Reinsurance broker Guy Carpenter has released a  briefing on the threat of errors & omissions (E&O) litigation on U.S. real estate professionals. To more accurately gauge the likelihood of litigation Guy Carp has developed its own subprime E&O litigation index. The index measures a combination of factors influencing the E&O litigation climate including foreclosure rate, subprime mortgage delinquency rate, litigation attorneys per mortgage professional, truth in lending legislation and banking litigation ranking. According to the index, Illinois, Michigan and Massachusetts claim the highest overall E&O litigation risk levels, with Mississippi, Indiana and Ohio close behind. The study throws up an interesting fact: there is little to no correlation between the highest risk states for subprime-related E&O litigation and those states such as Arizona and Nevada with the greatest number of subprime mortgage delinquencies and/or foreclosures. Guy Carp also notes that the riskiest states are those with average rankings in most categories and an extremely high result in a single category.

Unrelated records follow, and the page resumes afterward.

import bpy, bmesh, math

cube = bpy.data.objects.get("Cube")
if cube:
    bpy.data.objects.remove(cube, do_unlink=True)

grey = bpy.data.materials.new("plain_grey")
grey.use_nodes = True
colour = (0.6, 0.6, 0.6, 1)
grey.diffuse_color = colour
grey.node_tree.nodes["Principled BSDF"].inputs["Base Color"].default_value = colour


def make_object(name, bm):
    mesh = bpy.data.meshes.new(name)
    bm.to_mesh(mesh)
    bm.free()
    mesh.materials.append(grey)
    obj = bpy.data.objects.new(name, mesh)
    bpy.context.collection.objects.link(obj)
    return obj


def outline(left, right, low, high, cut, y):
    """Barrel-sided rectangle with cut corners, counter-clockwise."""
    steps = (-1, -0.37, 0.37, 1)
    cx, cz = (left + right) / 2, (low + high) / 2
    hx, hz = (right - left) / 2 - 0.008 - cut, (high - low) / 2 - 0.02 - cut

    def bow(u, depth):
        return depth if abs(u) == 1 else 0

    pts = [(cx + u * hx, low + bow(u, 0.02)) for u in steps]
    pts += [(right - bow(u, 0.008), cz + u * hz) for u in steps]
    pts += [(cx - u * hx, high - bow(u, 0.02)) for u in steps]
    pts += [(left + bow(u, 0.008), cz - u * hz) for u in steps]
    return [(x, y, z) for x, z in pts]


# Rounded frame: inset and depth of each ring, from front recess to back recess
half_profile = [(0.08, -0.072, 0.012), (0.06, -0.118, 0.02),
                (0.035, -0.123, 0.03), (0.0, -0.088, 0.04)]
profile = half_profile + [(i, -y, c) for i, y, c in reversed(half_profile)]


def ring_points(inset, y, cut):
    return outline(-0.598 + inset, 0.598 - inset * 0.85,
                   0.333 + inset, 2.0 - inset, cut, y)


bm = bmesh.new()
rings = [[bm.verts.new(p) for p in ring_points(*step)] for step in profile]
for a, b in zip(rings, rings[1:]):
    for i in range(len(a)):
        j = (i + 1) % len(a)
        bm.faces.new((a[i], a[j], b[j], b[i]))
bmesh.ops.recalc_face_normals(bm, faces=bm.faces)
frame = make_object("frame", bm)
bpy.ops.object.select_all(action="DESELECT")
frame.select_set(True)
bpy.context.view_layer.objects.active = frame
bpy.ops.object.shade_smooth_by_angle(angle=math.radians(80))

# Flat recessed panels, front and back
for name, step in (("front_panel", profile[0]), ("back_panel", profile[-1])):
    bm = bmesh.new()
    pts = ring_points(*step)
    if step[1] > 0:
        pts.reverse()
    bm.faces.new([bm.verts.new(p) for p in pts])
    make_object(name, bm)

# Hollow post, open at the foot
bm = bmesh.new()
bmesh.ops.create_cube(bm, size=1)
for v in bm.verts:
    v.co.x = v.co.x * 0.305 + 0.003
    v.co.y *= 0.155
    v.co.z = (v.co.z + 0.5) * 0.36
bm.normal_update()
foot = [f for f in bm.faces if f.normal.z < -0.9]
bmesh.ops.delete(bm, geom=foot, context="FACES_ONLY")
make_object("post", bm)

Subprime Litigation Latest

In our September 21 posting we cited future predictions of an uptick in securities class actions as a result of the subprime market turmoil. Willis has just released another alert from the company’s financial institutions practice in which it confirms this trend. It notes that claims in the U.S. against directors and officers of financial institutions have started coming as a result of nearly 40 class actions and there will undoubtedly be more. At first these suits were predominantly restricted to U.S. subprime lenders and certain real estate investment trusts (REITs). However, Willis says it has become apparent that class actions are now touching financial institutions not directly related to subprime loan default exposures. Such cases allege that directors failed to disclose their companies’ exposures to losses in the subprime market and misled shareholders. A trend to monitor. Further commentary on securities class actions can be found at The D&O Diary, a blog focused on D&O liability issues.  

Coastal Flooding Exposure

Hot on the heels of yesterday’s posting about modeling and as the UN Climate Change Conference continues in Bali, the release of a global study on coastal flooding by the OECD, RMS and the University of Southampton is timely. The study makes a first estimate of the exposure of the world’s largest port cities to coastal flooding due to storm surge and damage due to high winds. It also investigates how climate change is likely to impact each port city’s exposure to coastal flooding by the 2070s, alongside subsidence and population growth and urbanization. The upshot is that the total population  reliant on flood defenses  could more than triple from 40 million today to around 150 million people by 2070. In the same period, total assets exposed will grow even more dramatically, more than 10 times current levels reaching $35,000 billion. The findings are ominous for a number of U.S. cities, with Miami topping the list in terms of assets exposed to coastal flooding ($416.3 billion today and increasing to $3,513 billion by the 2070s). New York-Newark places third with exposed assets of $320.2 billion, rising to $2,147 billion by the 2070s. New Orleans ranks 12th, with $233.7 billion in exposed assets, rising to $1,013 billion by the 2070s, while Virginia Beach ranks 19th, with $84.6 billion in current exposed assets, increasing to $581.7 billion by the 2070s. How to put in place effective climate change policies and disaster management strategies are just some of the challenges the study highlights. Check out I.I.I. facts & stats on flood insurance.